(Collection entries)
# # # #
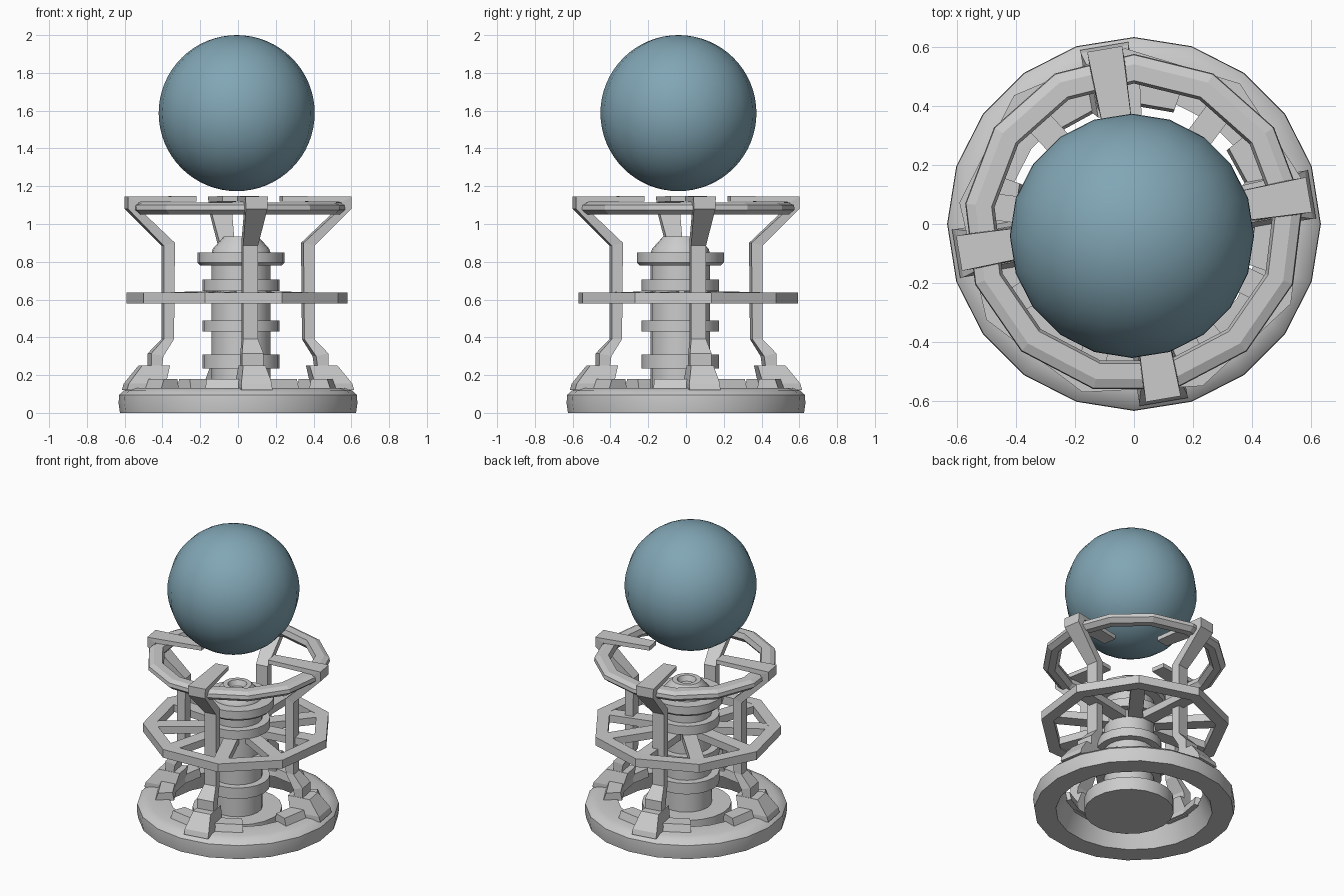
import bpy, bmesh, math
from math import cos, sin, radians, pi
from mathutils import Matrix

if "Cube" in bpy.data.objects:
    bpy.data.objects.remove(bpy.data.objects["Cube"])

SHIFT = radians(9.5)  # angle of the four supports


def make(name, bm, smooth=None):
    bmesh.ops.recalc_face_normals(bm, faces=bm.faces)
    me = bpy.data.meshes.new(name)
    bm.to_mesh(me)
    bm.free()
    ob = bpy.data.objects.new(name, me)
    bpy.context.collection.objects.link(ob)
    if smooth:
        bpy.ops.object.select_all(action='DESELECT')
        bpy.context.view_layer.objects.active = ob
        ob.select_set(True)
        bpy.ops.object.shade_smooth_by_angle(angle=radians(smooth))
    return ob


def lathe(name, profile, n, start=0.0, sweep=2 * pi, centre=(0, 0), closed=True, smooth=None):
    """Turn an (r, z) profile; closed profiles make rings, partial sweeps get end caps."""
    bm = bmesh.new()
    full = abs(sweep - 2 * pi) < 1e-6
    cols = []
    for i in range(n if full else n + 1):
        a = start + sweep * i / n
        cols.append([bm.verts.new((centre[0] + r * cos(a), centre[1] + r * sin(a), z)) for r, z in profile])
    m = len(profile)
    for i in range(n):
        c, d = cols[i], cols[(i + 1) % len(cols)]
        for j in range(m if closed else m - 1):
            k = (j + 1) % m
            bm.faces.new((c[j], d[j], d[k], c[k]))
    if not full:
        bm.faces.new(cols[0])
        bm.faces.new(cols[-1])
    elif not closed:
        bm.faces.new([c[0] for c in cols])
        bm.faces.new([c[-1] for c in cols])
    return make(name, bm, smooth)


def loft(name, stations, angle):
    """Bar through stations ((r, z) outer, (r, z) inner, width), turned to an angle."""
    bm = bmesh.new()
    rows = []
    for (r0, z0), (r1, z1), w in stations:
        rows.append([bm.verts.new(p) for p in ((r0, -w / 2, z0), (r0, w / 2, z0),
                                               (r1, w / 2, z1), (r1, -w / 2, z1))])
    for a, b in zip(rows, rows[1:]):
        for j in range(4):
            k = (j + 1) % 4
            bm.faces.new((a[j], a[k], b[k], b[j]))
    bm.faces.new(rows[0])
    bm.faces.new(rows[-1])
    bmesh.ops.transform(bm, matrix=Matrix.Rotation(angle, 4, 'Z'), verts=bm.verts)
    return make(name, bm)


# Base ring
lathe("base_ring", [(0.49, 0), (0.625, 0), (0.632, 0.05), (0.63, 0.095), (0.605, 0.118),
                    (0.56, 0.132), (0.43, 0.132)], 20, smooth=35)

# Central column with collars and a hollow tip
lathe("column", [(0.28, 0), (0.28, 0.09), (0.157, 0.09), (0.157, 0.235), (0.205, 0.235),
                 (0.205, 0.31), (0.157, 0.31), (0.157, 0.43), (0.205, 0.43), (0.205, 0.49),
                 (0.157, 0.49), (0.157, 0.645), (0.205, 0.645), (0.205, 0.705), (0.157, 0.705),
                 (0.157, 0.78), (0.215, 0.78), (0.23, 0.795), (0.23, 0.85), (0.155, 0.85),
                 (0.15, 0.868), (0.09, 0.935), (0.06, 0.935), (0.045, 0.90)],
      20, centre=(0.016, -0.03), closed=False, smooth=30)

# Nine-sided wheel with spokes
A9 = radians(13)
lathe("wheel_rim", [(0.515, 0.58), (0.595, 0.58), (0.595, 0.637), (0.515, 0.637)], 9, A9)
for i in range(9):
    loft(f"wheel_spoke_{i + 1}", [((0.54, 0.585), (0.54, 0.635), 0.09),
                                  ((0.13, 0.595), (0.13, 0.645), 0.09)], A9 + i * 2 * pi / 9)

# Upper ring
lathe("upper_ring", [(0.50, 1.05), (0.545, 1.05), (0.575, 1.075), (0.572, 1.10),
                     (0.54, 1.115), (0.485, 1.115), (0.475, 1.08)], 13, pi / 2)

# Four supports: raised base segment, foot, bent post with inward arm
for i in range(4):
    a = SHIFT + i * pi / 2
    lathe(f"base_segment_{i + 1}", [(0.40, 0.125), (0.52, 0.125), (0.50, 0.18), (0.41, 0.18)],
          3, a - radians(29), radians(58))
    loft(f"foot_{i + 1}", [((0.61, 0.12), (0.41, 0.12), 0.165),
                           ((0.60, 0.155), (0.40, 0.155), 0.165),
                           ((0.525, 0.25), (0.375, 0.25), 0.12)], a)
    loft(f"post_{i + 1}", [((0.475, 0.23), (0.42, 0.23), 0.115),
                           ((0.475, 0.315), (0.41, 0.30), 0.115),
                           ((0.405, 0.39), (0.35, 0.39), 0.08),
                           ((0.405, 0.885), (0.345, 0.90), 0.08),
                           ((0.60, 1.08), (0.545, 1.085), 0.115),
                           ((0.60, 1.145), (0.545, 1.115), 0.12),
                           ((0.23, 1.148), (0.23, 1.12), 0.09)], a)

# Floating globe
bm = bmesh.new()
bmesh.ops.create_uvsphere(bm, u_segments=20, v_segments=32, radius=0.413)
bmesh.ops.translate(bm, vec=(-0.007, -0.04, 1.587), verts=bm.verts)
globe = make("globe", bm, 40)
mat = bpy.data.materials.new("globe_blue")
mat.diffuse_color = (0.22, 0.38, 0.46, 1)
mat.use_nodes = True
mat.node_tree.nodes["Principled BSDF"].inputs["Base Color"].default_value = mat.diffuse_color
globe.data.materials.append(mat)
# # # #
▶ _ASSIGNMENT_:
Copy out all of the entries exactly as they stand, with no pictures in your copy.

▶ _SOLUTION TO THIS TASK_:
import bpy, bmesh, math
from math import cos, sin, radians, pi
from mathutils import Matrix

if "Cube" in bpy.data.objects:
    bpy.data.objects.remove(bpy.data.objects["Cube"])

SHIFT = radians(9.5)  # angle of the four supports


def make(name, bm, smooth=None):
    bmesh.ops.recalc_face_normals(bm, faces=bm.faces)
    me = bpy.data.meshes.new(name)
    bm.to_mesh(me)
    bm.free()
    ob = bpy.data.objects.new(name, me)
    bpy.context.collection.objects.link(ob)
    if smooth:
        bpy.ops.object.select_all(action='DESELECT')
        bpy.context.view_layer.objects.active = ob
        ob.select_set(True)
        bpy.ops.object.shade_smooth_by_angle(angle=radians(smooth))
    return ob


def lathe(name, profile, n, start=0.0, sweep=2 * pi, centre=(0, 0), closed=True, smooth=None):
    """Turn an (r, z) profile; closed profiles make rings, partial sweeps get end caps."""
    bm = bmesh.new()
    full = abs(sweep - 2 * pi) < 1e-6
    cols = []
    for i in range(n if full else n + 1):
        a = start + sweep * i / n
        cols.append([bm.verts.new((centre[0] + r * cos(a), centre[1] + r * sin(a), z)) for r, z in profile])
    m = len(profile)
    for i in range(n):
        c, d = cols[i], cols[(i + 1) % len(cols)]
        for j in range(m if closed else m - 1):
            k = (j + 1) % m
            bm.faces.new((c[j], d[j], d[k], c[k]))
    if not full:
        bm.faces.new(cols[0])
        bm.faces.new(cols[-1])
    elif not closed:
        bm.faces.new([c[0] for c in cols])
        bm.faces.new([c[-1] for c in cols])
    return make(name, bm, smooth)


def loft(name, stations, angle):
    """Bar through stations ((r, z) outer, (r, z) inner, width), turned to an angle."""
    bm = bmesh.new()
    rows = []
    for (r0, z0), (r1, z1), w in stations:
        rows.append([bm.verts.new(p) for p in ((r0, -w / 2, z0), (r0, w / 2, z0),
                                               (r1, w / 2, z1), (r1, -w / 2, z1))])
    for a, b in zip(rows, rows[1:]):
        for j in range(4):
            k = (j + 1) % 4
            bm.faces.new((a[j], a[k], b[k], b[j]))
    bm.faces.new(rows[0])
    bm.faces.new(rows[-1])
    bmesh.ops.transform(bm, matrix=Matrix.Rotation(angle, 4, 'Z'), verts=bm.verts)
    return make(name, bm)


# Base ring
lathe("base_ring", [(0.49, 0), (0.625, 0), (0.632, 0.05), (0.63, 0.095), (0.605, 0.118),
                    (0.56, 0.132), (0.43, 0.132)], 20, smooth=35)

# Central column with collars and a hollow tip
lathe("column", [(0.28, 0), (0.28, 0.09), (0.157, 0.09), (0.157, 0.235), (0.205, 0.235),
                 (0.205, 0.31), (0.157, 0.31), (0.157, 0.43), (0.205, 0.43), (0.205, 0.49),
                 (0.157, 0.49), (0.157, 0.645), (0.205, 0.645), (0.205, 0.705), (0.157, 0.705),
                 (0.157, 0.78), (0.215, 0.78), (0.23, 0.795), (0.23, 0.85), (0.155, 0.85),
                 (0.15, 0.868), (0.09, 0.935), (0.06, 0.935), (0.045, 0.90)],
      20, centre=(0.016, -0.03), closed=False, smooth=30)

# Nine-sided wheel with spokes
A9 = radians(13)
lathe("wheel_rim", [(0.515, 0.58), (0.595, 0.58), (0.595, 0.637), (0.515, 0.637)], 9, A9)
for i in range(9):
    loft(f"wheel_spoke_{i + 1}", [((0.54, 0.585), (0.54, 0.635), 0.09),
                                  ((0.13, 0.595), (0.13, 0.645), 0.09)], A9 + i * 2 * pi / 9)

# Upper ring
lathe("upper_ring", [(0.50, 1.05), (0.545, 1.05), (0.575, 1.075), (0.572, 1.10),
                     (0.54, 1.115), (0.485, 1.115), (0.475, 1.08)], 13, pi / 2)

# Four supports: raised base segment, foot, bent post with inward arm
for i in range(4):
    a = SHIFT + i * pi / 2
    lathe(f"base_segment_{i + 1}", [(0.40, 0.125), (0.52, 0.125), (0.50, 0.18), (0.41, 0.18)],
          3, a - radians(29), radians(58))
    loft(f"foot_{i + 1}", [((0.61, 0.12), (0.41, 0.12), 0.165),
                           ((0.60, 0.155), (0.40, 0.155), 0.165),
                           ((0.525, 0.25), (0.375, 0.25), 0.12)], a)
    loft(f"post_{i + 1}", [((0.475, 0.23), (0.42, 0.23), 0.115),
                           ((0.475, 0.315), (0.41, 0.30), 0.115),
                           ((0.405, 0.39), (0.35, 0.39), 0.08),
                           ((0.405, 0.885), (0.345, 0.90), 0.08),
                           ((0.60, 1.08), (0.545, 1.085), 0.115),
                           ((0.60, 1.145), (0.545, 1.115), 0.12),
                           ((0.23, 1.148), (0.23, 1.12), 0.09)], a)

# Floating globe
bm = bmesh.new()
bmesh.ops.create_uvsphere(bm, u_segments=20, v_segments=32, radius=0.413)
bmesh.ops.translate(bm, vec=(-0.007, -0.04, 1.587), verts=bm.verts)
globe = make("globe", bm, 40)
mat = bpy.data.materials.new("globe_blue")
mat.diffuse_color = (0.22, 0.38, 0.46, 1)
mat.use_nodes = True
mat.node_tree.nodes["Principled BSDF"].inputs["Base Color"].default_value = mat.diffuse_color
globe.data.materials.append(mat)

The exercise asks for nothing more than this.